The designer, who is already showing her clothes in Hyderabad, plans to launch herself nationally by participating in the Lakme Fashion Week next year. “I’m also in talks with Selfridges, London, for a little niche to display my creations for the Christmas season. I’m designing jackets and gowns with gentle Indian touches.”
Fractals have always inspired the designer. “The repetitive designs have a slimming effect. I’m also influenced by travel. Recently, I visited the Himalayas. I can easily create 10 collections based on its beauty. Elegance and subtlety drive my sensibility. Clothes must not overpower your personality. “What can an outfit do for you?” is the most important question you must ask while making style choices.
FROM THE STYLIST…
* Dark blue/ navy is the new black. Instead of wearing black always for an evening out you can try blue. But make sure it does not look like staid office wear.
* Clean, sharply-tailored silhouettes are making a comeback. Fuss-free straight hemlines are good. Play around with panels and pleats if you want.

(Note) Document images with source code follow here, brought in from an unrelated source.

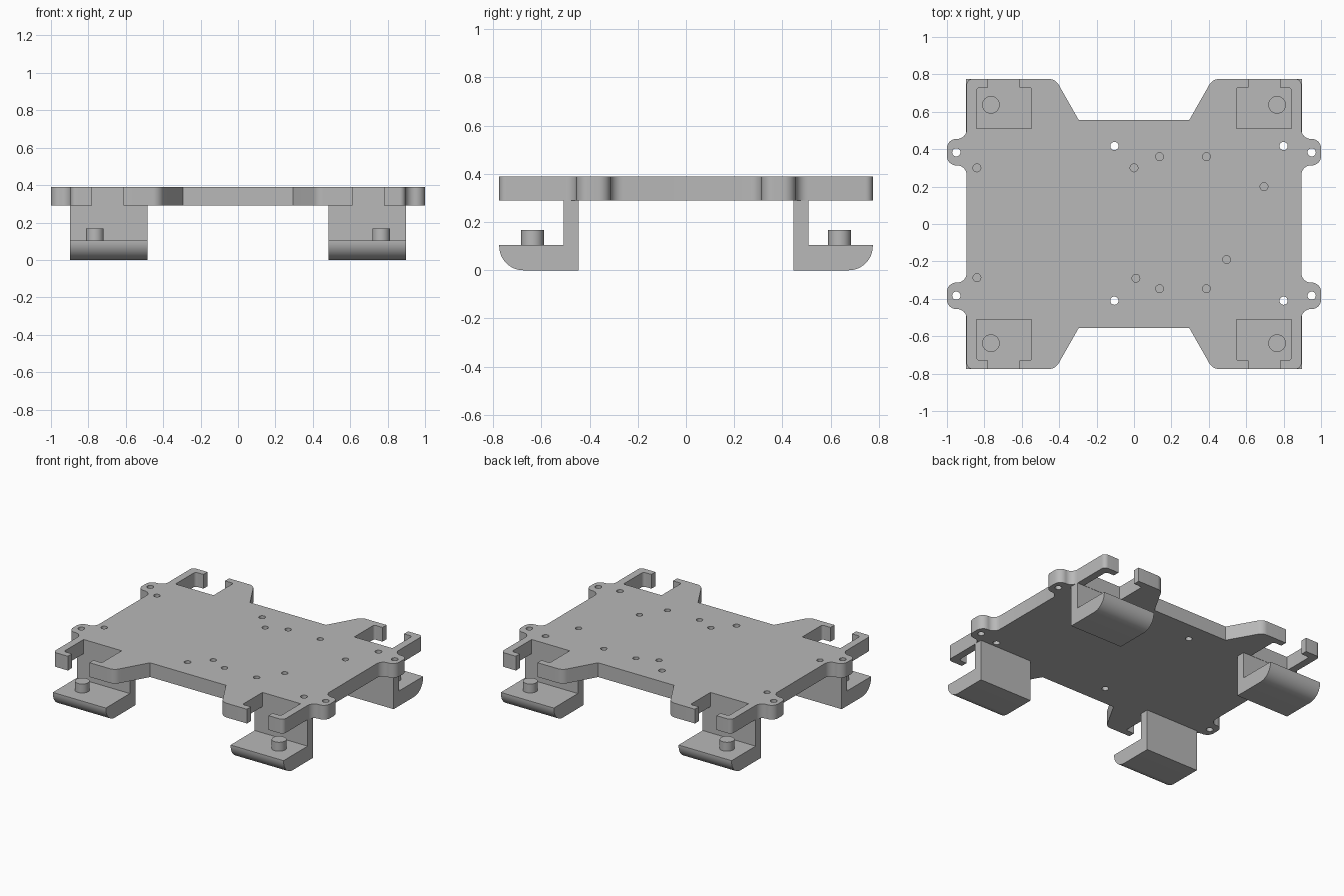
import bpy
import bmesh
import math
from mathutils import Vector, Matrix

cube = bpy.data.objects.get("Cube")
if cube:
    bpy.data.objects.remove(cube, do_unlink=True)

GREY = (0.48, 0.48, 0.48, 1)
mat = bpy.data.materials.new("plain grey")
mat.use_nodes = True
mat.diffuse_color = GREY
mat.node_tree.nodes["Principled BSDF"].inputs["Base Color"].default_value = GREY

PLATE_BOTTOM, PLATE_TOP, FOOT_TOP = 0.29, 0.39, 0.105


def rounded(points, steps=8):
    """Round each (x, y, radius) corner of a closed outline with an arc."""
    out = []
    for i, (x, y, r) in enumerate(points):
        p = Vector((x, y))
        if r == 0:
            out.append(p)
            continue
        a = (Vector(points[i - 1][:2]) - p).normalized()
        b = (Vector(points[(i + 1) % len(points)][:2]) - p).normalized()
        half = a.angle(b) / 2
        centre = p + (a + b).normalized() * (r / math.sin(half))
        start = p + a * (r / math.tan(half)) - centre
        turn = math.pi - 2 * half
        if a.x * b.y - a.y * b.x > 0:
            turn = -turn
        for k in range(steps + 1):
            out.append(centre + Matrix.Rotation(turn * k / steps, 2) @ start)
    return out


def add_prism(bm, outline, low, high, place):
    """Extrude an outline from low to high; place maps (u, v, w) to x, y, z."""
    rings = [[bm.verts.new(place(p[0], p[1], w)) for p in outline] for w in (low, high)]
    bm.faces.new(rings[0])
    bm.faces.new(rings[1])
    n = len(outline)
    for i in range(n):
        j = (i + 1) % n
        bm.faces.new((rings[0][i], rings[0][j], rings[1][j], rings[1][i]))


def upright(u, v, w):
    return (u, v, w)


def circle(x, y, r, n=24):
    return [(x + r * math.cos(2 * math.pi * k / n), y + r * math.sin(2 * math.pi * k / n))
            for k in range(n)]


def make_object(name, bm):
    bmesh.ops.recalc_face_normals(bm, faces=bm.faces[:])
    mesh = bpy.data.meshes.new(name)
    bm.to_mesh(mesh)
    bm.free()
    mesh.materials.append(mat)
    obj = bpy.data.objects.new(name, mesh)
    bpy.context.collection.objects.link(obj)
    return obj


def smooth(obj):
    bpy.ops.object.select_all(action="DESELECT")
    obj.select_set(True)
    bpy.context.view_layer.objects.active = obj
    bpy.ops.object.shade_smooth_by_angle(angle=math.radians(30))


# One quarter of the plate: slanted waist, slotted corner bay, screw ear
quarter = [
    (0.295, 0.555, 0), (0.42, 0.775, 0.06),
    (0.612, 0.775, 0), (0.612, 0.73, 0), (0.547, 0.73, 0.015), (0.547, 0.51, 0),
    (0.843, 0.51, 0), (0.843, 0.73, 0.02), (0.78, 0.73, 0), (0.78, 0.775, 0),
    (0.895, 0.775, 0.03),
    (0.895, 0.455, 0.05), (1.0, 0.455, 0.05), (1.0, 0.313, 0.05), (0.895, 0.313, 0.05),
]
outline = []
for sx, sy in ((1, 1), (1, -1), (-1, -1), (-1, 1)):
    part = [(sx * x, sy * y, r) for x, y, r in quarter]
    outline += part if sx == sy else part[::-1]
bm = bmesh.new()
add_prism(bm, rounded(outline), PLATE_BOTTOM, PLATE_TOP, upright)
plate = make_object("base_plate", bm)

# Through holes and blind holes
through = [(sx * 0.95, sy * 0.383) for sx in (-1, 1) for sy in (-1, 1)]
through += [(x, y) for x in (-0.105, 0.8) for y in (-0.41, 0.417)]
blind = [(-0.84, 0.3), (-0.84, -0.287), (0, 0.3), (0.01, -0.29), (0.695, 0.2), (0.495, -0.19)]
blind += [(x, y) for x in (0.137, 0.387) for y in (-0.346, 0.36)]
bm = bmesh.new()
for x, y in through:
    add_prism(bm, circle(x, y, 0.022), PLATE_BOTTOM - 0.05, PLATE_TOP + 0.05, upright)
for x, y in blind:
    add_prism(bm, circle(x, y, 0.021), PLATE_TOP - 0.07, PLATE_TOP + 0.05, upright)
cutter = make_object("hole_cutter", bm)
cutter.hide_render = True
cut = plate.modifiers.new("holes", "BOOLEAN")
cut.operation = "DIFFERENCE"
cut.solver = "EXACT"
cut.object = cutter
bpy.context.view_layer.objects.active = plate
bpy.ops.object.modifier_apply(modifier=cut.name)
bpy.data.objects.remove(cutter, do_unlink=True)
smooth(plate)

# Four hanging feet, each an L-shaped bracket with a locating peg
bracket = rounded([
    (0.447, 0, 0), (0.775, 0, 0.1), (0.775, FOOT_TOP, 0),
    (0.508, FOOT_TOP, 0), (0.508, PLATE_BOTTOM, 0), (0.447, PLATE_BOTTOM, 0),
], 12)
for sx, side in ((1, "left"), (-1, "right")):
    for sy, end in ((-1, "front"), (1, "back")):
        bm = bmesh.new()
        add_prism(bm, bracket, 0.485, 0.897, lambda u, v, w: (sx * w, sy * u, v))
        smooth(make_object(f"{end}_{side}_foot", bm))
        bm = bmesh.new()
        add_prism(bm, circle(sx * 0.765, sy * 0.637, 0.047, 32), FOOT_TOP, 0.168, upright)
        smooth(make_object(f"{end}_{side}_peg", bm))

* Prints are in this year, even in winter-wear you can play around with prints. Graphic, floral and striped patterns were spotted on many runways.
*Peplums continue to be a craze. I don’t like peplums on Indian women. Stay away from it if you have big hips or waist.
*Layering is an all-time favourite. You can layer a pink vest over a blue one and add a sheer wrap to the ensemble. Let the colours be seen through.
LAST-MINUTE PARTY FIX
*If you are running late for a party and don’t have time to get ready, I suggest a high ponytail (for a bad hair day), as it keeps all the hair neatly in place and gives a smart look. Make sure there are no frizzy ends. Even a side swept ponytail will make a change and keep hair neatly in place. Mascara is a must. Even if you don’t have eyeliner, a sweep of mascara on the eyelashes opens up your eyes and makes it sparkle.
*Invest in a good pair of jeans as that is something you can put on at a moment’s notice. Pair it with any well-fitting top or layer with a top and jacket depending on your body type.
*Have a few statement jewellery pieces handy to take the attention away from the dress or make up. A chunky piece of jewellery either on the neck or ears makes for a good distraction. It’s also a good conversation-starter. A dash of perfume, and your ready.
*Essentials for an evening out — mascara, good fitting jeans, comfortable heels, a clutch and a smile! No matter what, when you are feeling good about yourself it shines through.